▶ Activity: Give again, word for word, each line below starting at the one that contains "0.999, 0.01, 0.643)])" and ending at the one that contains "for y in (-0.121".

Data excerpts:
▽

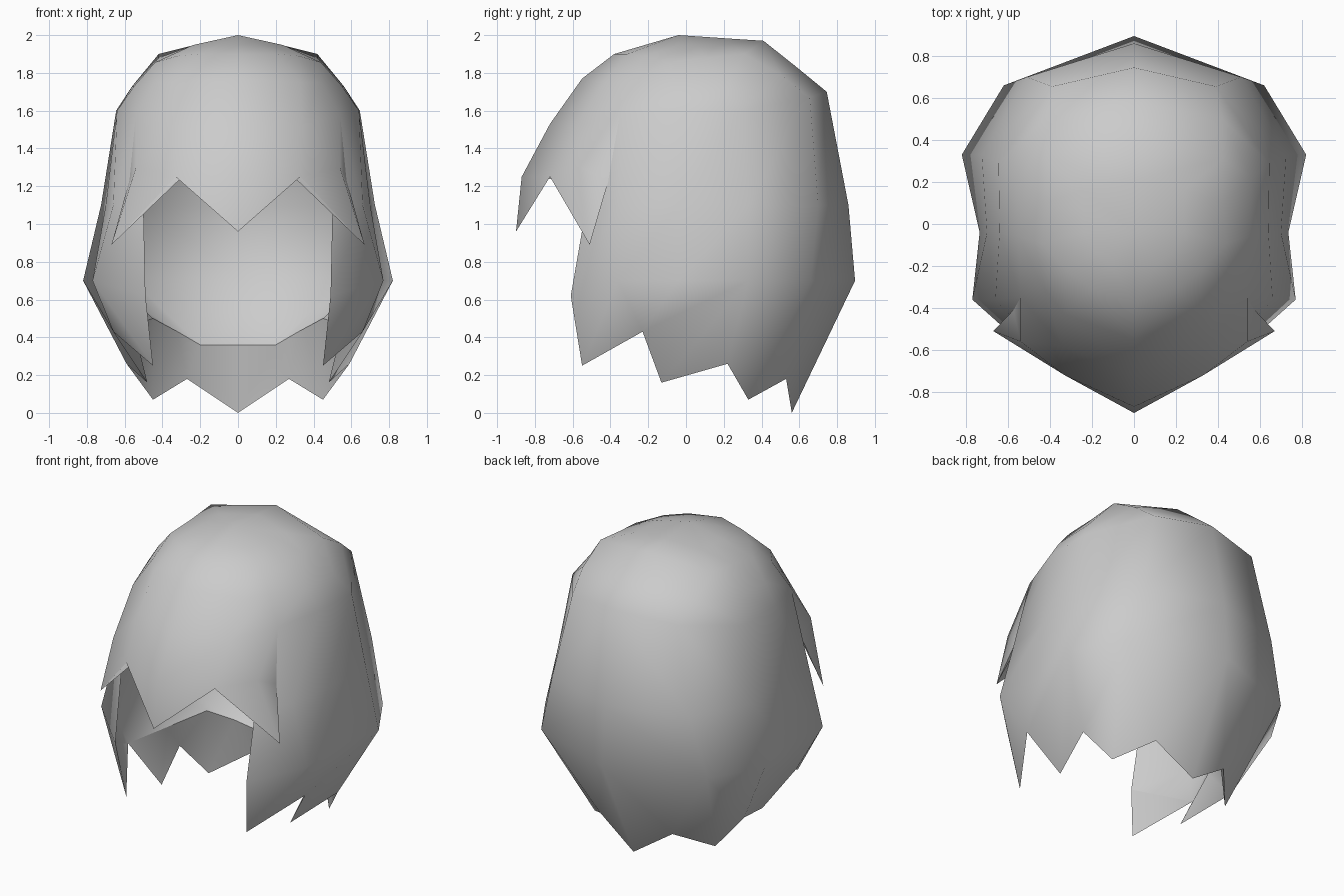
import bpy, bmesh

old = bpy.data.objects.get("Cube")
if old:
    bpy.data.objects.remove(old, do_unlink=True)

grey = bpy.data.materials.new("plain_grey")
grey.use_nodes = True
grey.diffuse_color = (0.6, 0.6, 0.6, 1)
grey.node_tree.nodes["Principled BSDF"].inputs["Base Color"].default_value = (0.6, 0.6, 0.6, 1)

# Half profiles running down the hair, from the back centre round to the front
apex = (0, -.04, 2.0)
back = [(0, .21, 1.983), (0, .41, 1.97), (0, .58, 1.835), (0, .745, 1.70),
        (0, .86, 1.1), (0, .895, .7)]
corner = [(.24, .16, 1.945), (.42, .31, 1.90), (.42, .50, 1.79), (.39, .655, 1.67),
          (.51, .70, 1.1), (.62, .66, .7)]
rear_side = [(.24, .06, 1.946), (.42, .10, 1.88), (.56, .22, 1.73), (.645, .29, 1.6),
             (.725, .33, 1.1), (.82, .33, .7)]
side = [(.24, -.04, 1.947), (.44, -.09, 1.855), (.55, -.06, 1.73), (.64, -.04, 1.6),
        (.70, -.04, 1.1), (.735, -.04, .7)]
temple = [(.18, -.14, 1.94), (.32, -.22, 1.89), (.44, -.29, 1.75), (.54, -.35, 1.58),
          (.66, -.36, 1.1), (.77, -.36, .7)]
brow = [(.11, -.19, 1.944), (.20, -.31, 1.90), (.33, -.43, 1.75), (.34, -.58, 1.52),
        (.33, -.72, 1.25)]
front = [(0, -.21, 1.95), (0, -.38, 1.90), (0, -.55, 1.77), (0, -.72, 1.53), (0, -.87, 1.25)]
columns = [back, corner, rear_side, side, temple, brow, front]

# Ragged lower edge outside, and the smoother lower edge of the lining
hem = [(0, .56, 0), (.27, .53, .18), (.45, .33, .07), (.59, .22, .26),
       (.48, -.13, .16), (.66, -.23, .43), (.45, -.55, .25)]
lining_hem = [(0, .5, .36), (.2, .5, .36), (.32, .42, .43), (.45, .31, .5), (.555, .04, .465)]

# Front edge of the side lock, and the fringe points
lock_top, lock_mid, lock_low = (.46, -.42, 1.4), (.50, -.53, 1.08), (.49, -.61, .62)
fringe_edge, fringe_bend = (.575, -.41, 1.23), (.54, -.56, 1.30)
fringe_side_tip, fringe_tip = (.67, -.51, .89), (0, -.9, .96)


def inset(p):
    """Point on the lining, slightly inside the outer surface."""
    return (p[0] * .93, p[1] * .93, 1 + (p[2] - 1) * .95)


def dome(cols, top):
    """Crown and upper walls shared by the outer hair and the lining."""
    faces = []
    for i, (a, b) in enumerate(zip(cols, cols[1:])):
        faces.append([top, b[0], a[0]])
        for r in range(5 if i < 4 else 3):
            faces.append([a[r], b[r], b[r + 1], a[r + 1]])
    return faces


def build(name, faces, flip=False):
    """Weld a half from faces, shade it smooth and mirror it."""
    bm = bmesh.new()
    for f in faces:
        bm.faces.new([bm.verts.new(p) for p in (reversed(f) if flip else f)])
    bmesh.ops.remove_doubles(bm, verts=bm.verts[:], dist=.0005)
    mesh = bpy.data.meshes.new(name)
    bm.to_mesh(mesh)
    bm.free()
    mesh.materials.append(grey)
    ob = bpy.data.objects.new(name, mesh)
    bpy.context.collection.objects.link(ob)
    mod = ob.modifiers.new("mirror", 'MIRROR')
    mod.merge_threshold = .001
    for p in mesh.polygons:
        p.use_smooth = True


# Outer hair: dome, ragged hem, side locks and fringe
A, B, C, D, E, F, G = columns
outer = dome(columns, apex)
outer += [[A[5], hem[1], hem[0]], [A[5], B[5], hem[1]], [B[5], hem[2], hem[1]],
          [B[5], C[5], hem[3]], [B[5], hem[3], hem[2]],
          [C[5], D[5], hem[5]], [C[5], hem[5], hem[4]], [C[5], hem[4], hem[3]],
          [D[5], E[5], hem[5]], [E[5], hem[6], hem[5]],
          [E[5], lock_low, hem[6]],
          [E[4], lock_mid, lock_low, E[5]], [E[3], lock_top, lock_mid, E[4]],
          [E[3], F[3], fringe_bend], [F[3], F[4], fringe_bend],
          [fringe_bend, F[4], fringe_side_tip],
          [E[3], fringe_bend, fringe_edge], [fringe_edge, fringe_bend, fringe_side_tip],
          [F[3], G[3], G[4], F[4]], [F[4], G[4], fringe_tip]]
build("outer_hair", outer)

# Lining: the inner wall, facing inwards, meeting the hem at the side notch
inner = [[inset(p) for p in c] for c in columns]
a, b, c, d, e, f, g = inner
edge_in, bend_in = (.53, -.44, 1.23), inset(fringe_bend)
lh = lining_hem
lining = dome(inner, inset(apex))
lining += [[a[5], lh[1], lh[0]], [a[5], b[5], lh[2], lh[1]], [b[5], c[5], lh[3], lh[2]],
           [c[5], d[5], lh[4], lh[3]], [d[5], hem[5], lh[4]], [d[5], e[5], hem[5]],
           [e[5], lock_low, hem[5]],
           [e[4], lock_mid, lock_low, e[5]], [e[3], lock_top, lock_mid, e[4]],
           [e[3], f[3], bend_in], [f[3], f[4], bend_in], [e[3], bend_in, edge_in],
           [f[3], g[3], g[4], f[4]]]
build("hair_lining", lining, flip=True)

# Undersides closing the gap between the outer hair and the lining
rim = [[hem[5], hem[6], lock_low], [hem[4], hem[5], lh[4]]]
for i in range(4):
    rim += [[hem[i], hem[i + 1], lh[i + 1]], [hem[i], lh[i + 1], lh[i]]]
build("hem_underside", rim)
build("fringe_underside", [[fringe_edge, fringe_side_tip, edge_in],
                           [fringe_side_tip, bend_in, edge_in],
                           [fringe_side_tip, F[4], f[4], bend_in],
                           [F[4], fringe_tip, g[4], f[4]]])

△
▽

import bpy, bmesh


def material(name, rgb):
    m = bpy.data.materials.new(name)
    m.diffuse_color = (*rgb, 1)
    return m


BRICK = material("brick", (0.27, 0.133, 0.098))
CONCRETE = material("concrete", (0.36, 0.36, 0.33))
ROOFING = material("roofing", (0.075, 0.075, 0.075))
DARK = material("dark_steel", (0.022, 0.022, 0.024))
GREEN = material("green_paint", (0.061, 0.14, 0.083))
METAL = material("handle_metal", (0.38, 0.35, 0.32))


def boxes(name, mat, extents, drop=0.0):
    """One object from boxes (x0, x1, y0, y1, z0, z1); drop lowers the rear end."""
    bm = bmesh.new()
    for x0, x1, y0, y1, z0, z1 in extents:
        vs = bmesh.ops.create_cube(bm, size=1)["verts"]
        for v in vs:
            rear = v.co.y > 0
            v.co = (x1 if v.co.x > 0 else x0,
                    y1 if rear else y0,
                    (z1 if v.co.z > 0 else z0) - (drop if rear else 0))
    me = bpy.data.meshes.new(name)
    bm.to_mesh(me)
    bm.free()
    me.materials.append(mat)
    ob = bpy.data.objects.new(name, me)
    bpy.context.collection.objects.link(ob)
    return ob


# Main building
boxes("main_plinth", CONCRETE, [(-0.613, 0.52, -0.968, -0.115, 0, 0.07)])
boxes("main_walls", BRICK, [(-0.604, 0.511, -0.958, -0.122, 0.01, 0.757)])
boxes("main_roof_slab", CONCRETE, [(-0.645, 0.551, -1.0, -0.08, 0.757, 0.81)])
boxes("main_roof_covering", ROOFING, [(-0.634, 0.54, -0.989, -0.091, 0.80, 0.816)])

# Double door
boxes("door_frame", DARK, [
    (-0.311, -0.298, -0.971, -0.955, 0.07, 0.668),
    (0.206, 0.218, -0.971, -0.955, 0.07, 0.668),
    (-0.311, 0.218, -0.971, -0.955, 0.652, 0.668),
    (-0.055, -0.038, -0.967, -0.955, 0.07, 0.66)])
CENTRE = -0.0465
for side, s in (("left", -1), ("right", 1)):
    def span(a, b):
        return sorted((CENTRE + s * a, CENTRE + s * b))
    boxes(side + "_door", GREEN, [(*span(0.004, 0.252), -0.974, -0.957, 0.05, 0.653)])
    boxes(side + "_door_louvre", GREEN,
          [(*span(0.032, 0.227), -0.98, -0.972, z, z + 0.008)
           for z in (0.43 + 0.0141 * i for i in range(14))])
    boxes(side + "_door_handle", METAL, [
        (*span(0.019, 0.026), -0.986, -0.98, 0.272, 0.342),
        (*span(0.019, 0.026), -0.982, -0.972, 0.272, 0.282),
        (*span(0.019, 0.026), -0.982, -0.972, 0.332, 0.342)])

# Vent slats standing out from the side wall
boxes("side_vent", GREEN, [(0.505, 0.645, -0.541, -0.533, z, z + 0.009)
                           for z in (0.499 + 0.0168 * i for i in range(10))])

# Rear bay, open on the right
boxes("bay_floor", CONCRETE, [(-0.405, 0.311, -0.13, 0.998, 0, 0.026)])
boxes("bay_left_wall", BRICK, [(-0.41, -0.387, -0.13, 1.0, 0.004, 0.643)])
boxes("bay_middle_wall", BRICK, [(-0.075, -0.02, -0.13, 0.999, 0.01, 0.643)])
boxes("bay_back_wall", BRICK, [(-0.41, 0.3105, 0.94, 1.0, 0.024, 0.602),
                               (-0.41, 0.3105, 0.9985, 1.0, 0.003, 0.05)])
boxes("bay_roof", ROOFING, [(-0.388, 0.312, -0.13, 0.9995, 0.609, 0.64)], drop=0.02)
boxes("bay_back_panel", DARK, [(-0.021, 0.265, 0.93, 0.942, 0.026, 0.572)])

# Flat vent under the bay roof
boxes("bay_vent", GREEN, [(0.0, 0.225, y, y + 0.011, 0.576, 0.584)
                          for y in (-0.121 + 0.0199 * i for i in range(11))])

△

▶ Written response:
boxes("bay_middle_wall", BRICK, [(-0.075, -0.02, -0.13, 0.999, 0.01, 0.643)])
boxes("bay_back_wall", BRICK, [(-0.41, 0.3105, 0.94, 1.0, 0.024, 0.602),
                               (-0.41, 0.3105, 0.9985, 1.0, 0.003, 0.05)])
boxes("bay_roof", ROOFING, [(-0.388, 0.312, -0.13, 0.9995, 0.609, 0.64)], drop=0.02)
boxes("bay_back_panel", DARK, [(-0.021, 0.265, 0.93, 0.942, 0.026, 0.572)])

# Flat vent under the bay roof
boxes("bay_vent", GREEN, [(0.0, 0.225, y, y + 0.011, 0.576, 0.584)
                          for y in (-0.121 + 0.0199 * i for i in range(11))])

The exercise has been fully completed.